» TASK GOAL: Would you copy each line of the records that includes the word "True"?

» PROVIDED DATA:
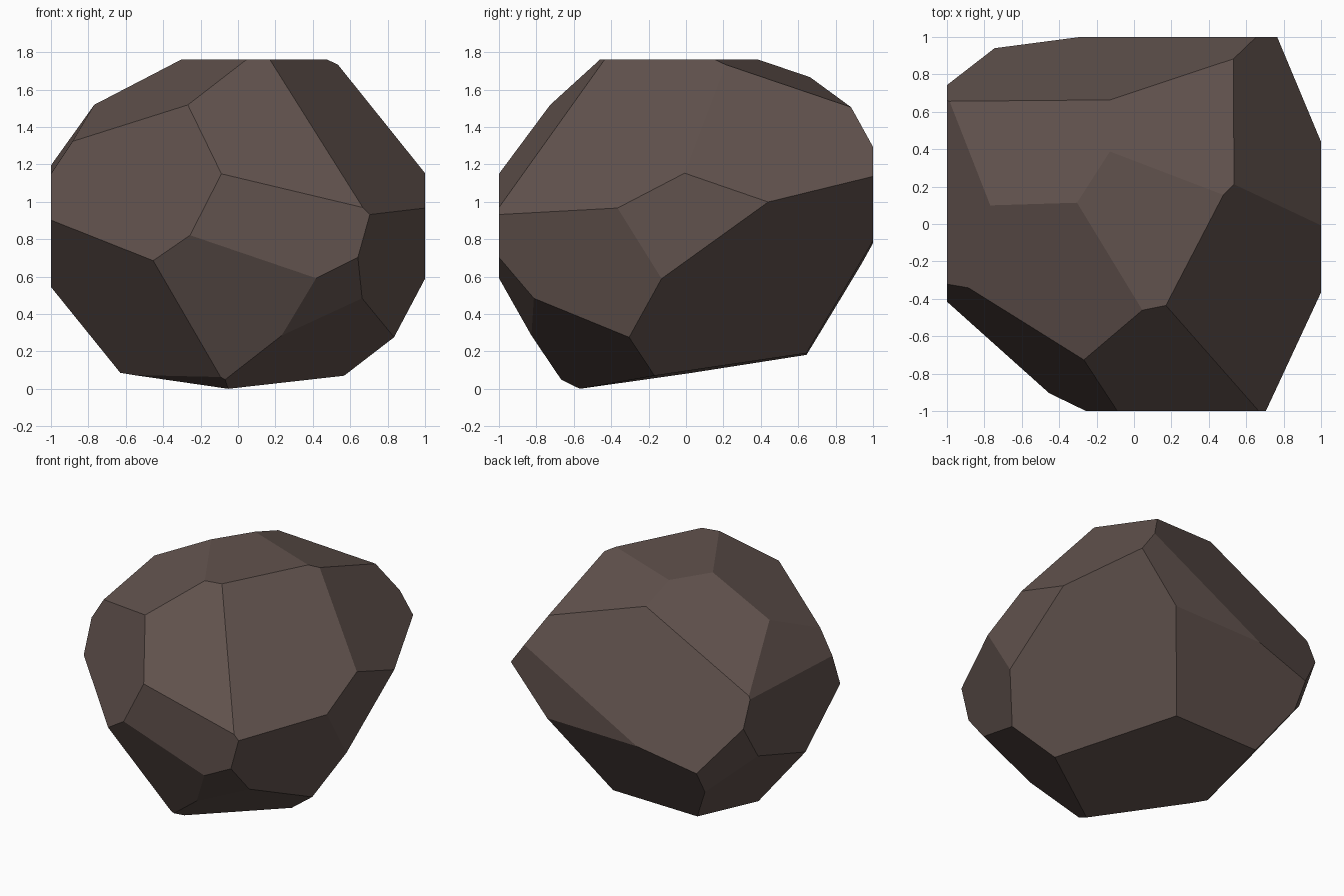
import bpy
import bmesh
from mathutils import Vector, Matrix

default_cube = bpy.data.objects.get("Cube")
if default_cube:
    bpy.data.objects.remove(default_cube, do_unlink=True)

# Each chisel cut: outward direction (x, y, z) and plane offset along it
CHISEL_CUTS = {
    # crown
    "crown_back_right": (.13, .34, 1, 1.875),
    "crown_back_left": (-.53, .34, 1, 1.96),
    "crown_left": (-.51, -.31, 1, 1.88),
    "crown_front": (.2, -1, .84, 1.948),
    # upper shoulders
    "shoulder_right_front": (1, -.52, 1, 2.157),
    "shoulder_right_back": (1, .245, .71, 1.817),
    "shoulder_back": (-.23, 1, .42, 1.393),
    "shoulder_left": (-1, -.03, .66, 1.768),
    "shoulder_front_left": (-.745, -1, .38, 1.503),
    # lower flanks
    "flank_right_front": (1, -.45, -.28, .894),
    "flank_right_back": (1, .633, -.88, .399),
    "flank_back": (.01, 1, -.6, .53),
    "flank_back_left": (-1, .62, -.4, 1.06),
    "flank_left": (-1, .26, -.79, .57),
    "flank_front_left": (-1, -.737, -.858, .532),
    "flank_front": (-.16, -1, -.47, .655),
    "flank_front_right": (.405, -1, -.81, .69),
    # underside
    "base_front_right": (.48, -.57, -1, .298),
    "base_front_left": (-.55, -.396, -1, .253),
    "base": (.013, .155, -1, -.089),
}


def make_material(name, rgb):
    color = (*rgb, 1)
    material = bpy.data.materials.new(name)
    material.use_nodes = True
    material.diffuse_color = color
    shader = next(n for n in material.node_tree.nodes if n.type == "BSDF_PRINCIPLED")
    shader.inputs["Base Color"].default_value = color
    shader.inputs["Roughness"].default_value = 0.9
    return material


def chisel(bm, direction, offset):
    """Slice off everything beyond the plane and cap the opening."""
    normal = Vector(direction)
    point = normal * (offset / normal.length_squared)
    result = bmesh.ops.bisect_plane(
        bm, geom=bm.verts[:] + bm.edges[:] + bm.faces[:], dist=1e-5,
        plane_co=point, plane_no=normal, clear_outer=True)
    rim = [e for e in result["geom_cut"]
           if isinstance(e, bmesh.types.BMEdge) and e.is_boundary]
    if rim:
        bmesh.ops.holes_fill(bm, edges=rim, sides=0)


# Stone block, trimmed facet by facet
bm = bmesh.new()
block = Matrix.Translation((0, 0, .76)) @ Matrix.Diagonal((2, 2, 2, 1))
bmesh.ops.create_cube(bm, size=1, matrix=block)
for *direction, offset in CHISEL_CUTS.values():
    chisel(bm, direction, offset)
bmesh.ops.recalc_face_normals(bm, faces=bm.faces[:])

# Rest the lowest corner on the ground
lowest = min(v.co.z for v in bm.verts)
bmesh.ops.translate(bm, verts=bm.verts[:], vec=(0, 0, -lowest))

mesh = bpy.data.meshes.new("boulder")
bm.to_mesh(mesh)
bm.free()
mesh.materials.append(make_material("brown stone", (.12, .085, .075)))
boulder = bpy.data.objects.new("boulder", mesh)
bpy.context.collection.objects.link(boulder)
---
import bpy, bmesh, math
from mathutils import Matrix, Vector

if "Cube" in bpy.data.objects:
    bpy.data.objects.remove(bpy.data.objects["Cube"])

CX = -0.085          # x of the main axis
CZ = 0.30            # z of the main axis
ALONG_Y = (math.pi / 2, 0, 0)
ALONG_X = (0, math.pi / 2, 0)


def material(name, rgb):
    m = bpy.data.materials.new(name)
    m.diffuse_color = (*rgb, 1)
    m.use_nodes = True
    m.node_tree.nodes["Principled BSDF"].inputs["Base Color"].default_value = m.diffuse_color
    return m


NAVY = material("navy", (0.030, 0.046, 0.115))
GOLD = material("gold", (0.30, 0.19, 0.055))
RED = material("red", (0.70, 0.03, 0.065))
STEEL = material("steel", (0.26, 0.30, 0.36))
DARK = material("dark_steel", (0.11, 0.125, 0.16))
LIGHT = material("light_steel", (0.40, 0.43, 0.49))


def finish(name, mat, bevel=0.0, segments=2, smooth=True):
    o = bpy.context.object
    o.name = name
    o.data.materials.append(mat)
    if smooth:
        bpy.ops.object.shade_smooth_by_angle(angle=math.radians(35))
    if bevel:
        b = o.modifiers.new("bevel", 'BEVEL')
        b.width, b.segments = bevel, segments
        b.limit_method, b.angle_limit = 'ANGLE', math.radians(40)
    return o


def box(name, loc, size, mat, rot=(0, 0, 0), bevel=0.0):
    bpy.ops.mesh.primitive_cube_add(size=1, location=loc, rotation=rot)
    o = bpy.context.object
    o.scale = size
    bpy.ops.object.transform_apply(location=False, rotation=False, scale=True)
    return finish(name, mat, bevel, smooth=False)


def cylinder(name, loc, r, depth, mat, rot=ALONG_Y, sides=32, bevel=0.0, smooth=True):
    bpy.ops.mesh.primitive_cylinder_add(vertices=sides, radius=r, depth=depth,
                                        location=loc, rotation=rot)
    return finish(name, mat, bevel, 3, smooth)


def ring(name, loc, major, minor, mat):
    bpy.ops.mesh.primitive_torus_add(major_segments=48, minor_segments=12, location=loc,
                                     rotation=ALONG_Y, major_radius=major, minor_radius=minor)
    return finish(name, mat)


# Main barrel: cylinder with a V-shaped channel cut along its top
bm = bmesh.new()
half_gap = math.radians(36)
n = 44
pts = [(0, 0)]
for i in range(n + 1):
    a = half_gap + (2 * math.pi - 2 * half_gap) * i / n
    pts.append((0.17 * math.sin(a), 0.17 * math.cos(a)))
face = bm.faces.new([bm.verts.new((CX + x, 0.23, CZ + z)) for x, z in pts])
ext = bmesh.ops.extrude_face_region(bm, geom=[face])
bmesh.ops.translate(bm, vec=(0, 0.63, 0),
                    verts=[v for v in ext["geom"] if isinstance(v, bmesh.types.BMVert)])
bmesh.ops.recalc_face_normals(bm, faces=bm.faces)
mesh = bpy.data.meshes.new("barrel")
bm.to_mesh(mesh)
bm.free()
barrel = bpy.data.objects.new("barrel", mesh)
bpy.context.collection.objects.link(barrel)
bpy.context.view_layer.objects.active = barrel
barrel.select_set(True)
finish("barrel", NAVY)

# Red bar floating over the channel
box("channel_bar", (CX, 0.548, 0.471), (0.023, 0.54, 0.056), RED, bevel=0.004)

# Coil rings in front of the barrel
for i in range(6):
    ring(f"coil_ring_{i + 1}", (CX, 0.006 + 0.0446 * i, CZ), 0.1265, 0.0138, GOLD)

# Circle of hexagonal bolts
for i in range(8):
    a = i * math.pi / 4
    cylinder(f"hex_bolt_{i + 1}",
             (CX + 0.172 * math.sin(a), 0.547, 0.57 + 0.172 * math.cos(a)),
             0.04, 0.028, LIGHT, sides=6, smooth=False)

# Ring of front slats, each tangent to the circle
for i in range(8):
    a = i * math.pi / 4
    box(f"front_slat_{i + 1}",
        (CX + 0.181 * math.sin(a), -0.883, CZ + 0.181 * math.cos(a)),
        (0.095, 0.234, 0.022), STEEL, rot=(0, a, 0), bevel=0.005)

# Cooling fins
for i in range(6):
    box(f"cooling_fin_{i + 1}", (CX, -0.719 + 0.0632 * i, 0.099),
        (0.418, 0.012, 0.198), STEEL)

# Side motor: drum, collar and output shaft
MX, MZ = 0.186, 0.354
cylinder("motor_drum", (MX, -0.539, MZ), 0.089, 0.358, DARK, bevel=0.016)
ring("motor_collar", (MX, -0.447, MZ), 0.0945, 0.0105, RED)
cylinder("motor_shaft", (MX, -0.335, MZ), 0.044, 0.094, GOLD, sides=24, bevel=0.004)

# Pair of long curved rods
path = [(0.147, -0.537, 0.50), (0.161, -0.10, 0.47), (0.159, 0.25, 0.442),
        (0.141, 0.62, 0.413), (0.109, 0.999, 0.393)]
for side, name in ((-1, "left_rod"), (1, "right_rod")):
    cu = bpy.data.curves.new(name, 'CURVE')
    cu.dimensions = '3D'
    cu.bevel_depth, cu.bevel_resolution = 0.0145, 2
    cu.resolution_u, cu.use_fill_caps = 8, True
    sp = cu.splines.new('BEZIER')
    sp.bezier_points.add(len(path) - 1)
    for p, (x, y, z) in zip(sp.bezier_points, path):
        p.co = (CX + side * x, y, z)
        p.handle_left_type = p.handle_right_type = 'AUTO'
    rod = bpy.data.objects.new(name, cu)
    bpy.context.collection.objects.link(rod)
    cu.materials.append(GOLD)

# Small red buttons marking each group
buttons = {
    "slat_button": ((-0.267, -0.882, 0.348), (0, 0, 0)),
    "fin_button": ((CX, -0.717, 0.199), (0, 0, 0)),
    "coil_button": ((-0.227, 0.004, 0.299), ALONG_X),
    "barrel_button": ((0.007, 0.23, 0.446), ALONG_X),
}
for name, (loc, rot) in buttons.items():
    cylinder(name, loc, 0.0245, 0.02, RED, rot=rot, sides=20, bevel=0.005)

» TASK RESPONSE:
    bpy.data.objects.remove(default_cube, do_unlink=True)
    material.use_nodes = True
        plane_co=point, plane_no=normal, clear_outer=True)
    m.use_nodes = True
def finish(name, mat, bevel=0.0, segments=2, smooth=True):
    bpy.ops.object.transform_apply(location=False, rotation=False, scale=True)
def cylinder(name, loc, r, depth, mat, rot=ALONG_Y, sides=32, bevel=0.0, smooth=True):
barrel.select_set(True)
    cu.resolution_u, cu.use_fill_caps = 8, True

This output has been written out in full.